The prodigal returns after too long a break. The last two weeks I have spent with my nephew Christopher, who was visiting this sceptred isle from his current home, the (former) Benedictine mission at Kalumburu, in the remote, vast and priest-starved diocese of Broome in north Western Australia (for which he has been accepted as a seminarian). Apart from visits to London, Lincoln and Bury St Edmunds, we went to Leuven, Cologne and Rome. It was a great privilege to be able to celebrate Mass with him at the cathedral in Cologne, as well as St Paul’s outside the Walls and St Peter’s in Rome.
And it is the Mass that has my attention at the moment. Tomorrow I am off to Folkestone to talk to the deanery about the revised Missal. At Pentecost the Missal began to be used in Australia, liturgically a rather liberal region. The militant National Council of Priests in particular has been scathing about the Missal. So loins were girded to read the responses as they came to light.
Lo and behold, the feedback seems to be positive. The Missal works. In the national newspaper The Australian an article records the reactions of a newly ordained 24-year old priest in Sydney and a 82-year old priest in Brisbane ordained in 1955, and still a parish priest. Both of them find in the revised Missal a stronger sense of the sacred and an enhanced emphasis on divine worship. The National Council of Priests is still unhappy, seemingly because no one asked them to help prepare the new Missal.
Even more startling, and indeed heart-warming, was a piece by a Missionary of the Sacred Heart, 47 years a priest and currently serving the Church as parish priest on remote Thursday Island, off the northern coast of Queensland, Australia. He is no acerbic conservative. For Fr Laurie Bissett MSC, the new Missal was something he approached with trepidation, especially in light of all the doom-saying. Instead he has found in the revised Missal the reward for all his years labouring in the Lord’s vineyard, often discouraged and stressed. But now he can say: “at last I am reborn“!
Please do read the article. It is not an academic piece but a sharing from the heart of his joyful experience using the new Missal in his remote community. His reactions are all what some of us have predicted: the Missal has liberated him from the feeling that he is star of the show, from having,
to be spontaneous, inventive, smart, funny, daring and all the time dreading I would not be loved, understood, admired and thought of as innovative and creative… the effort nearly killed me.
All the fears that had been whipped up about the Missal he has found unwarranted.
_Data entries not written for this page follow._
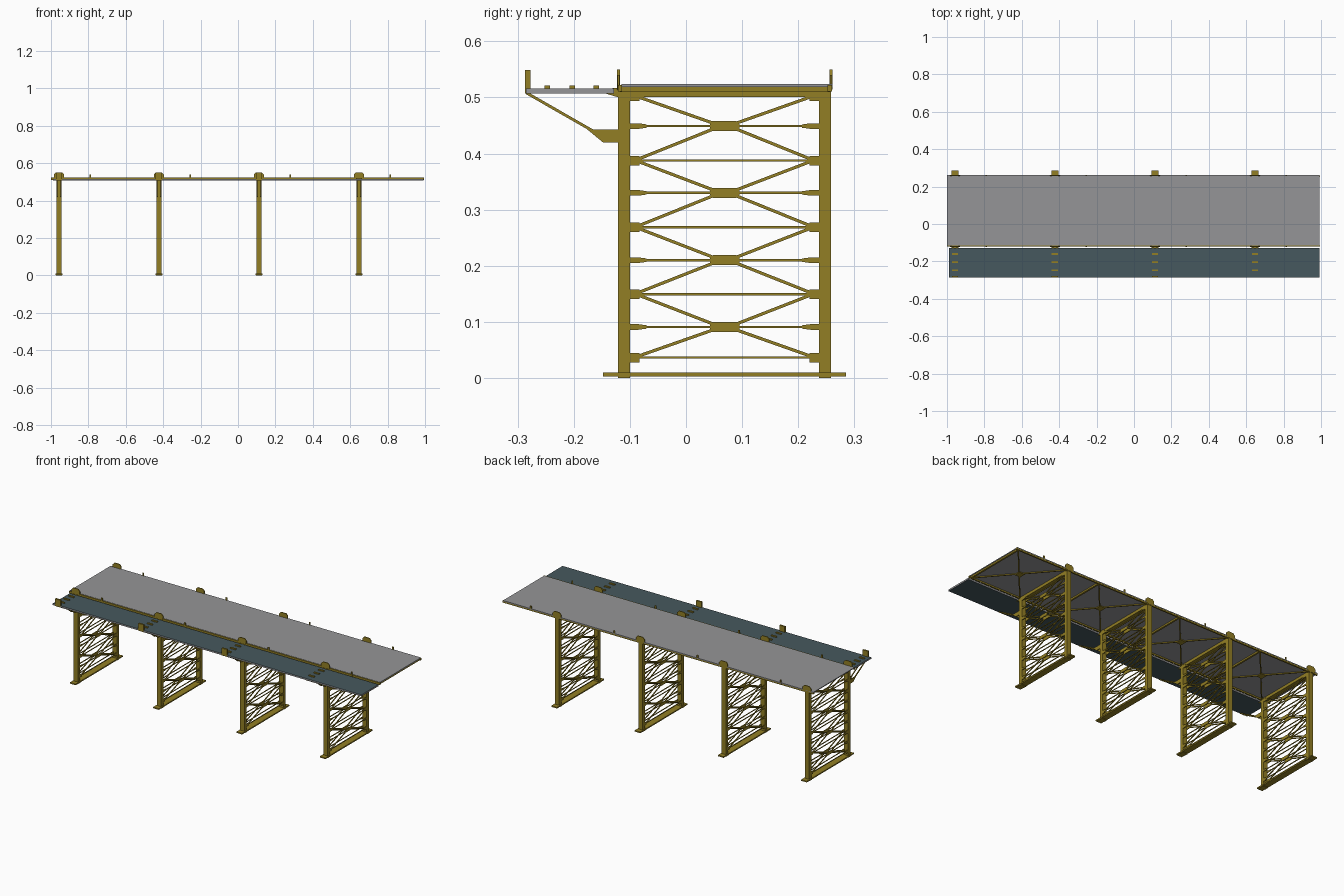
import bpy, bmesh
from mathutils import Vector, Matrix

if "Cube" in bpy.data.objects:
    bpy.data.objects.remove(bpy.data.objects["Cube"])


def material(name, rgb):
    m = bpy.data.materials.new(name)
    m.diffuse_color = (*rgb, 1)
    m.use_nodes = True
    m.node_tree.nodes["Principled BSDF"].inputs["Base Color"].default_value = m.diffuse_color
    return m


OLIVE = material("olive paint", (0.29, 0.212, 0.018))
GREY = material("deck grey", (0.30, 0.30, 0.31))
SLATE = material("slate walkway", (0.061, 0.098, 0.112))


def box(bm, x0, x1, y0, y1, z0, z1):
    c = Vector(((x0 + x1) / 2, (y0 + y1) / 2, (z0 + z1) / 2))
    mat = Matrix.Translation(c) @ Matrix.Diagonal((x1 - x0, y1 - y0, z1 - z0, 1))
    bmesh.ops.create_cube(bm, size=1, matrix=mat)


def bar(bm, a, b, w, h):
    """Rectangular bar from a to b."""
    a, b = Vector(a), Vector(b)
    d = b - a
    mat = (Matrix.Translation((a + b) / 2) @ d.to_track_quat('Y', 'Z').to_matrix().to_4x4()
           @ Matrix.Diagonal((w, d.length, h, 1)))
    bmesh.ops.create_cube(bm, size=1, matrix=mat)


def plate(bm, pts, axis, c, t):
    """Flat plate of thickness t, outline pts in the plane across the given axis."""
    def at(p, k):
        return (k, p[0], p[1]) if axis == 'x' else (p[0], k, p[1])
    v0 = [bm.verts.new(at(p, c - t / 2)) for p in pts]
    v1 = [bm.verts.new(at(p, c + t / 2)) for p in pts]
    n = len(pts)
    faces = [bm.faces.new(v0), bm.faces.new(v1[::-1])]
    for i in range(n):
        j = (i + 1) % n
        faces.append(bm.faces.new((v0[i], v1[i], v1[j], v0[j])))
    bmesh.ops.recalc_face_normals(bm, faces=faces)


def octagon(cx, cz, w, h, k):
    return [(cx - w, cz - h + k), (cx - w + k, cz - h), (cx + w - k, cz - h), (cx + w, cz - h + k),
            (cx + w, cz + h - k), (cx + w - k, cz + h), (cx - w + k, cz + h), (cx - w, cz + h - k)]


def finish(bm, name, mats, x=0):
    me = bpy.data.meshes.new(name)
    bm.to_mesh(me)
    for m in mats:
        me.materials.append(m)
    return place(me, name, x)


def place(me, name, x):
    ob = bpy.data.objects.new(name, me)
    ob.location.x = x
    bpy.context.collection.objects.link(ob)
    return ob


BENTS = [-0.957, -0.423, 0.112, 0.647]
YL, YR, YM = -0.10, 0.237, 0.069      # inner column faces and middle
parts = {}

# columns, base beam and cap beam
bm = bmesh.new()
for y0, y1 in ((-0.121, YL), (YR, 0.258)):
    box(bm, -0.0135, 0.0135, y0, y1, 0, 0.518)
    box(bm, -0.0165, 0.0165, y0, y1, 0, 0.004)
parts["columns"] = bm
bm = bmesh.new()
box(bm, -0.018, 0.018, -0.148, 0.285, 0.003, 0.010)
parts["base_beam"] = bm
bm = bmesh.new()
box(bm, -0.012, 0.012, -0.121, 0.258, 0.504, 0.518)
parts["cap_beam"] = bm

# cross bracing on both faces of each bent
bm = bmesh.new()
joints = [0.037, 0.150, 0.269, 0.388, 0.503]
for x in (-0.0115, 0.0115):
    for z in joints:
        for y0, y1 in ((YL, YL + 0.017), (YR - 0.017, YR)):
            box(bm, x - 0.002, x + 0.002, y0, y1, z - 0.009, z + 0.008)
        box(bm, x - 0.002, x + 0.002, YL, YR, z - 0.0025, z + 0.0015)
    for z0, z1, zc in zip(joints, joints[1:], (0.091, 0.210, 0.330, 0.449)):
        plate(bm, octagon(YM, zc, 0.026, 0.009, 0.005), 'x', x, 0.005)
        box(bm, x - 0.002, x + 0.002, YL, YR, zc - 0.002, zc + 0.002)
        for ye, s in ((YL, 1), (YR, -1)):
            plate(bm, [(ye, zc - 0.005), (ye + s * 0.015, zc - 0.005), (ye + s * 0.03, zc - 0.003),
                       (ye + s * 0.03, zc + 0.003), (ye + s * 0.015, zc + 0.005), (ye, zc + 0.005)],
                  'x', x, 0.004)
            for ze, q in ((z0, -1), (z1, 1)):
                bar(bm, (x, ye + s * 0.012, ze - q * 0.001), (x, YM - s * 0.02, zc + q * 0.005),
                    0.004, 0.0055)
parts["cross_bracing"] = bm

# walkway brackets
bm = bmesh.new()
for x in (-0.0105, 0.0105):
    plate(bm, [(-0.12, 0.420), (-0.148, 0.420), (-0.176, 0.443), (-0.12, 0.443)], 'x', x, 0.005)
    plate(bm, [(-0.12, 0.500), (-0.143, 0.507), (-0.130, 0.517), (-0.10, 0.517), (-0.10, 0.500)],
          'x', x, 0.005)
    bar(bm, (x, -0.16, 0.437), (x, -0.284, 0.508), 0.005, 0.005)
parts["walkway_bracket"] = bm

# low blocks lying across the walkway
bm = bmesh.new()
for y in (-0.247, -0.203, -0.160):
    box(bm, -0.017, 0.017, y - 0.005, y + 0.005, 0.515, 0.5215)
parts["walkway_blocks"] = bm

# rounded side plates and small stanchions on the deck edges
bm = bmesh.new()
for y in (-0.1205, 0.2585):
    plate(bm, octagon(0, 0.532, 0.027, 0.018, 0.011), 'y', y, 0.005)
    box(bm, 0.163, 0.172, y - 0.002, y + 0.002, 0.512, 0.540)
parts["deck_side_plates"] = bm

# under-deck bracing following each bent
bm = bmesh.new()
zb = 0.515
for ya, yb in ((-0.117, 0.255), (0.255, -0.117)):
    bar(bm, (0.012, ya, zb), (0.335, yb, zb), 0.007, 0.005)
box(bm, 0.150, 0.186, 0.05, 0.088, 0.512, 0.517)
box(bm, 0.332, 0.342, -0.118, 0.257, 0.510, 0.519)
parts["under_deck_bracing"] = bm

for name, bm in parts.items():
    first = finish(bm, name, [OLIVE], BENTS[0])
    for x in BENTS[1:]:
        place(first.data, name, x)

# upright plates on the outer walkway edge
for x in BENTS[:3]:
    bm = bmesh.new()
    box(bm, -0.017, 0.017, -0.287, -0.277, 0.507, 0.549)
    finish(bm, "walkway_upright", [OLIVE], x)

# deck edge beams
bm = bmesh.new()
for y0, y1 in ((-0.121, -0.114), (0.252, 0.260)):
    box(bm, -1.0, 0.995, y0, y1, 0.511, 0.5225)
finish(bm, "deck_edge_beams", [OLIVE])

# deck plate
bm = bmesh.new()
box(bm, -1.0, 0.992, -0.115, 0.261, 0.519, 0.524)
finish(bm, "deck_plate", [GREY])

# walkway slab: slate faces, grey rim
bm = bmesh.new()
box(bm, -0.99, 0.992, -0.285, -0.128, 0.507, 0.516)
bm.normal_update()
for f in bm.faces:
    f.material_index = 0 if abs(f.normal.z) > 0.5 else 1
finish(bm, "walkway_slab", [SLATE, GREY])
But even more, it is not a case of the Missal being only “not bad”; instead,
I feel my spirit soar and I hear the congregation answering with fervour and gusto. THEY like it (I have 5 Church Communities of mixed Aussie, Aboriginal, Torres Strait, Filipino, Chinese, English, Irish, Polish).
He realised that for years his celebration of Mass had become a matter of rote recitation, not engaging his heart:
It lacked something. And now I know what it is; the Masses lacked God, reverence, awe, beauty, mystery, and humility. At last I feel humble as I pray. At last it is not about me but about God. At last I am praying the Mass not ‘saying’ it; at last I have been reborn!!
Fr Laurie Bissett MSC is an inspiring man. He has not let years of sometimes (seemingly!) routine pastoral labour close his mind or his spirit. Instead he has been renewed in his ministry by the new Missal. His experience reminds us that the Holy Spirit always works within the Church, never against it. May the Lord continue to bless Fr Bissett and his people.
Fr Bissett has me excited. The revised Missal – bring it on!
P.S. Soon there will be a series of posts here about aspects of the revised Missal as an aid to our preparation for its implementation. Hopefully the series will complement and not duplicate the excellent work of others.